What Are Fibroids?
Fibroids are non-cancerous tumors of the uterus
What are fibroids is a common question when first coming across the topic. Uterine fibroids (also called ‘leiomyomas’) are extremely common benign (non-cancerous) smooth muscle tumors of the uterus. They arise in reproductive-age women and typically present with symptoms of abnormal uterine bleeding, pelvic pain, and/or pelvic pressure.
Fibroids can develop at various locations throughout the uterus at sizes ranging from undetectable seedlings to massive tumors that distort the shape of the uterus and obstruct nearby organ systems.¹ Fibroids receive the majority of their blood supply directly from the uterine arteries² and have a tendency to grow over time if left untreated.¹
Layers of the uterus
The healthy uterus is made up of three primary layers of tissue: the endometrium, the myometrium, and the perimetrium. The endometrium (inside layer) is the mucous membrane that lines the inside of the uterus. The endometrium thickens during the menstrual cycle and sheds to cause healthy bleeding during menstruation. The myometrium (middle layer) is composed primarily of smooth muscle cells (hence the prefix myo) whose primary function is uterine contraction - a normal physiological phenomenon occuring during the menstrual cycle, often termed “menstrual cramps”. The perimetrium (outer layer) lines the outside of the uterus.
Where do fibroids form?
Uterine fibroids are monoclonal tumors (originating from a single “bad” cell) that arise from uterine smooth muscle cells (myometrium). They can grow within the myometrium, on the outside of the uterus, just underneath the endometrium, or on small stalks inside or outside the uterus.
Clinically significant fibroids on the outside of the uterus can press on nearby organs such as the bladder or the gastrointestinal tract, causing sensations of pressure in the pelvis, frequent urination, difficulty urinating, or constipation. Alternatively, fibroids just under the inner lining of the uterus can cause heavy bleeding and contribute to iron-deficiency anemia. Because they inhabit the uterus - altering its shape and function - fibroids may also contribute to menstrual cycle abnormalities, pain during intercourse, and pregnancy challenges.³⁻⁶

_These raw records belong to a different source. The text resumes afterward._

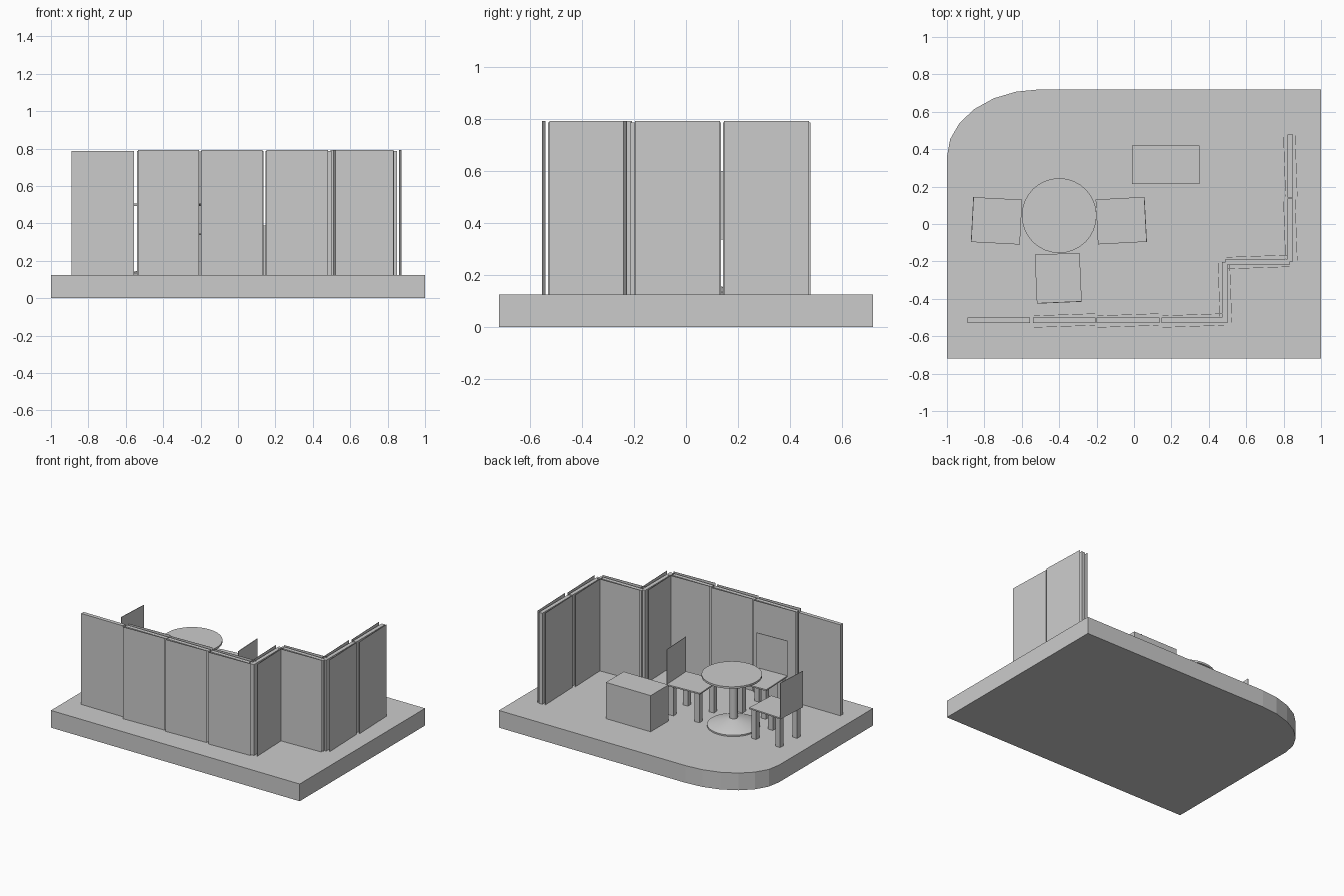
import bpy, math
from mathutils import Matrix, Vector

if "Cube" in bpy.data.objects:
    bpy.data.objects.remove(bpy.data.objects["Cube"])

FLOOR = 0.125


def mesh(name, verts, faces):
    me = bpy.data.meshes.new(name)
    me.from_pydata(verts, [], faces)
    me.update()
    ob = bpy.data.objects.new(name, me)
    bpy.context.collection.objects.link(ob)
    return ob


def box(name, lo, hi, m=Matrix()):
    v = [m @ Vector((x, y, z)) for z in (lo[2], hi[2])
         for x, y in ((lo[0], lo[1]), (hi[0], lo[1]), (hi[0], hi[1]), (lo[0], hi[1]))]
    return mesh(name, v, [(3, 2, 1, 0), (4, 5, 6, 7), (0, 1, 5, 4),
                          (1, 2, 6, 5), (2, 3, 7, 6), (3, 0, 4, 7)])


def prism(name, pts, z0, z1):
    n = len(pts)
    v = [(x, y, z) for z in (z0, z1) for x, y in pts]
    f = [tuple(reversed(range(n))), tuple(range(n, 2 * n))]
    f += [(i, (i + 1) % n, n + (i + 1) % n, n + i) for i in range(n)]
    return mesh(name, v, f)


def cone(name, x, y, z0, z1, r0, r1, n=32):
    bpy.ops.mesh.primitive_cone_add(vertices=n, radius1=r0, radius2=r1, depth=z1 - z0,
                                    location=(x, y, (z0 + z1) / 2))
    ob = bpy.context.object
    ob.name = name
    bpy.ops.object.shade_smooth_by_angle(angle=math.radians(35))


# Platform with one rounded corner at the back left
corner = [(-0.5 - 0.5 * math.sin(t), 0.36 + 0.36 * math.cos(t))
          for t in (math.radians(15 * i) for i in range(7))]
prism("platform", [(-1, -0.72), (1, -0.72), (1, 0.72)] + corner, 0, FLOOR)


# Wall panel: solid core plus a thin, slightly skewed sheet on each side
def panel(name, a, b, sheets=True):
    a, b = Vector(a), Vector(b)
    d = b - a
    length = d.length
    mid = (a + b) / 2
    m = Matrix.Translation((mid.x, mid.y, 0)) @ Matrix.Rotation(math.atan2(d.y, d.x), 4, 'Z')
    h = length / 2
    box(name + "_core", (-h, -0.014, FLOOR), (h, 0.014, 0.786), m)
    if sheets:
        for side, off in (("outer", -0.032), ("inner", 0.030)):
            s = m @ Matrix.Translation((0, off, 0)) @ Matrix.Rotation(math.radians(2), 4, 'Z')
            box(name + "_sheet_" + side, (-h + 0.004, -0.001, FLOOR),
                (h - 0.004, 0.001, 0.792), s)


panel("front_panel_1", (-0.89, -0.515), (-0.555, -0.515), False)
panel("front_panel_2", (-0.54, -0.515), (-0.205, -0.515))
panel("front_panel_3", (-0.20, -0.515), (0.135, -0.515))
panel("front_panel_4", (0.147, -0.515), (0.484, -0.515))
panel("return_panel", (0.485, -0.53), (0.485, -0.203))
panel("step_panel", (0.49, -0.202), (0.835, -0.202))
panel("side_panel_1", (0.835, -0.20), (0.835, 0.135))
panel("side_panel_2", (0.835, 0.143), (0.835, 0.478))

# Counter
box("counter", (-0.01, 0.215, FLOOR), (0.35, 0.42, 0.388))

# Round table
cone("table_base", -0.4, 0.025, FLOOR, 0.135, 0.175, 0.175)
cone("table_base_cone", -0.4, 0.025, 0.135, 0.185, 0.175, 0.028)
cone("table_column", -0.4, 0.025, 0.17, 0.495, 0.028, 0.028, 16)
cone("table_top", -0.4, 0.045, 0.492, 0.506, 0.2, 0.2)


# Chairs: thin seat and back on four square legs
def chair(name, x, y, angle):
    m = Matrix.Translation((x, y, 0)) @ Matrix.Rotation(math.radians(angle), 4, 'Z')
    w, d = 0.12, 0.131
    box(name + "_seat", (-w, -d, 0.337), (w, d, 0.347), m)
    box(name + "_back", (-w, -d, 0.347), (w, -d + 0.004, 0.6), m)
    for i, sx in enumerate((-1, 1)):
        for j, sy in enumerate((-1, 1)):
            cx, cy = sx * (w - 0.03), sy * (d - 0.03)
            box(f"{name}_leg_{2 * i + j + 1}", (cx - 0.019, cy - 0.019, FLOOR),
                (cx + 0.019, cy + 0.019, 0.337), m)


chair("right_chair", -0.068, 0.018, 93)
chair("left_chair", -0.735, 0.017, -93)
chair("front_chair", -0.405, -0.29, 2.5)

 Pelage, J.-P., Cazejust, J., Pluot, E., Le Dref, O., Laurent, A., Spies, J. B., … Lacombe, P. (2005). Uterine Fibroid Vascularization and Clinical Relevance to Uterine Fibroid Embolization. Radiographics, 25, S99–S117.
 Peddada, S. D., Laughlin, S. K., Miner, K., Guyon, J.-P., Haneke, K., Vahdat, H. L., … Baird, D. D. (2008). Growth of uterine leiomyomata among premenopausal black and white women. Proceedings of the National Academy of Sciences, 105(50), 19887–19892.
 Khan, A. T., Shehmar, M., Gupta, J. K., & Gupta, J. (2014). Uterine fibroids: current perspectives. International Journal of Women’s Health, 6, 95–114.
 Zimmermann, A., Bernuit, D., Gerlinger, C., Schaefers, M., & Geppert, K. (2012). Prevalence, symptoms and management of uterine fibroids: An international internet-based survey of 21,746 women. BMC Women’s Health, 12(1), 6.
 Gupta, S., Jose, J., & Manyonda, I. (2008). Clinical presentation of fibroids. Best Practice and Research: Clinical Obstetrics and Gynaecology, 22(4), 615–626.
 Duhan, N., & Sirohiwal, D. (2010). Uterine myomas revisited. European Journal of Obstetrics Gynecology and Reproductive Biology, 152(2), 119–125.